Using Podcasts For Learning
It’s a simple idea, yet using podcasts for workplace learning is still not as widespread as it could be. A podcast is like having a radio show, audio book or lecture that people can listen to on their own schedule.
Another Form of Mobile Learning
A podcast is a digital media recording distributed via the Internet that is usually delivered in an episodic format. Most podcasts to date are audio. Podcasts may consist of PDF files or video, but this is less common.
Podcasts are played on a computer or any mobile device that plays digital audio files, including smart phones, iPods and MP3 players. The most portable format is most likely MP3. What a great way for your organization to distribute content that employees can listen to while performing other tasks, such as driving, working out or walking. Listening to an audio podcast on a mobile device is another form of mobile learning.
Types of Topics
You can reach more devices by focusing on audio-only podcasts. Then present content or information that doesn’t require a visual component. A few examples of the many topics that could work in an audio-only delivery format are:
- New hire orientation
- Foreign language and customs
- Soft skills, such as listening skills or conflict resolution

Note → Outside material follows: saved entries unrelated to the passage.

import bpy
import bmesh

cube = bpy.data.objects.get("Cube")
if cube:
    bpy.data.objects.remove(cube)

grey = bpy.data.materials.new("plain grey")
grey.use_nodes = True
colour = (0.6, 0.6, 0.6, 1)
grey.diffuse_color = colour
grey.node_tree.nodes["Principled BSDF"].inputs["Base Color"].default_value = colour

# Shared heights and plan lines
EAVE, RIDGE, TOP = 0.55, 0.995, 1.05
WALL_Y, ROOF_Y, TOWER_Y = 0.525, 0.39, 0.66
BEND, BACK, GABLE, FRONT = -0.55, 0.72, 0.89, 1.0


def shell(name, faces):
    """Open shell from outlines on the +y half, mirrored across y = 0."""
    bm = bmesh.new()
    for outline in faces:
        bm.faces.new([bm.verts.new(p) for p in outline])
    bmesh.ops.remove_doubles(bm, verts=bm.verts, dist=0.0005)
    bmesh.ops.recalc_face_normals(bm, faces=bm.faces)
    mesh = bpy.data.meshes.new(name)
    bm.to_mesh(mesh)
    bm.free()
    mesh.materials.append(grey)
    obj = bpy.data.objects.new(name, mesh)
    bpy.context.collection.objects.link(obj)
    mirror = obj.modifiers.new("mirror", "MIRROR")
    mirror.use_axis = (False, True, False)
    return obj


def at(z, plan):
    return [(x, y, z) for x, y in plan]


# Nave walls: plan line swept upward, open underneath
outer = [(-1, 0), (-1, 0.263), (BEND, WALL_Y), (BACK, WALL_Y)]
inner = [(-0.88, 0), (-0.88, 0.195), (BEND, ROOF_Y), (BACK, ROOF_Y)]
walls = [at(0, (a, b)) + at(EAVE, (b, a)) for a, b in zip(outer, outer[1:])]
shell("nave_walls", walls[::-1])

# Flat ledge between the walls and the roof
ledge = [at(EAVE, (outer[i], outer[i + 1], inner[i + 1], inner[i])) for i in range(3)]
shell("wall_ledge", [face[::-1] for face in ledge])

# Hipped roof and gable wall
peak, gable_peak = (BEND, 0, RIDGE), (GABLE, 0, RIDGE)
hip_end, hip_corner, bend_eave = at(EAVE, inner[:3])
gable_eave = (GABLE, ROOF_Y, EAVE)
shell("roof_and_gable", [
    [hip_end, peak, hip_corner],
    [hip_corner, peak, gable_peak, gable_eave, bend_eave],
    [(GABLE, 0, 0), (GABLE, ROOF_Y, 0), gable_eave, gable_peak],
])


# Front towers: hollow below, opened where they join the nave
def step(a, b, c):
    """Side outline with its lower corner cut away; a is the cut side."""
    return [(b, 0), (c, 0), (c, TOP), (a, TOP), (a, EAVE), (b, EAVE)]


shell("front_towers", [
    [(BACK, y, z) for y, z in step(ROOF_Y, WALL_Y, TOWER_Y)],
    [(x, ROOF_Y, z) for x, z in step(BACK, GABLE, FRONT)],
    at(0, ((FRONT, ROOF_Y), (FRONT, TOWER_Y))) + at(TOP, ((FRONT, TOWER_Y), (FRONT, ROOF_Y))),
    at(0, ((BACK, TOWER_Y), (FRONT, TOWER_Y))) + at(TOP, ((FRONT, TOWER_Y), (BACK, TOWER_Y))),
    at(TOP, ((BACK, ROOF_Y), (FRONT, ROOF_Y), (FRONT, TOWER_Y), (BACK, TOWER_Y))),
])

- Presentation recordings (get permission)
- Interviews with experts
- Content creation by employees
For examples, see my podcast interviews.
Many consider podcasts to be part of the Learning 2.0 space because they are a mobile form of media and a type of social media format. That is, anyone with a microphone and a way to digitize their audio product can create a podcast. This approach to learning can empower knowledgeable people within your organization as well as external experts to share their skills and knowledge.
Advantages of Podcasting
There are several compelling reasons to try podcasting.
- According to Pew Research, 40% of people in the US listen to audio on digital devices. The number is expected to double by 2015. (Pew Research: Audio by the Numbers)
- Producing a podcast is relatively fast, easy and inexpensive compared to full-blown media courses
- Learners can listen to podcasts during “dead time” like traveling to work
- Podcasting provides opportunities for employees to generate their own content
- You can distribute podcasts publicly through iTunes and other sources or privately through an internal network
Instructional Design for Podcasts
When podcasts are taking the form of training or performance support, then use the same sound principles of instructional design in your audio script or questions to an expert that you apply to all your training development. Formally define your goals and objectives for development purposes, but state them informally or through a story to the listeners. Ensure the flow and organization makes sense. Keep the writing clear and concise. Define terms before using them.
Podcasting has the potential to be another powerful tool in your eLearning kit. It should be effective for a dispersed audience, busy employees and as a way to empower your workforce to share their knowledge. If you are using podcasts for learning, please tell us about your experience in the comments below.
You can subscribe to The eLearning Coach Podcast in iTunes.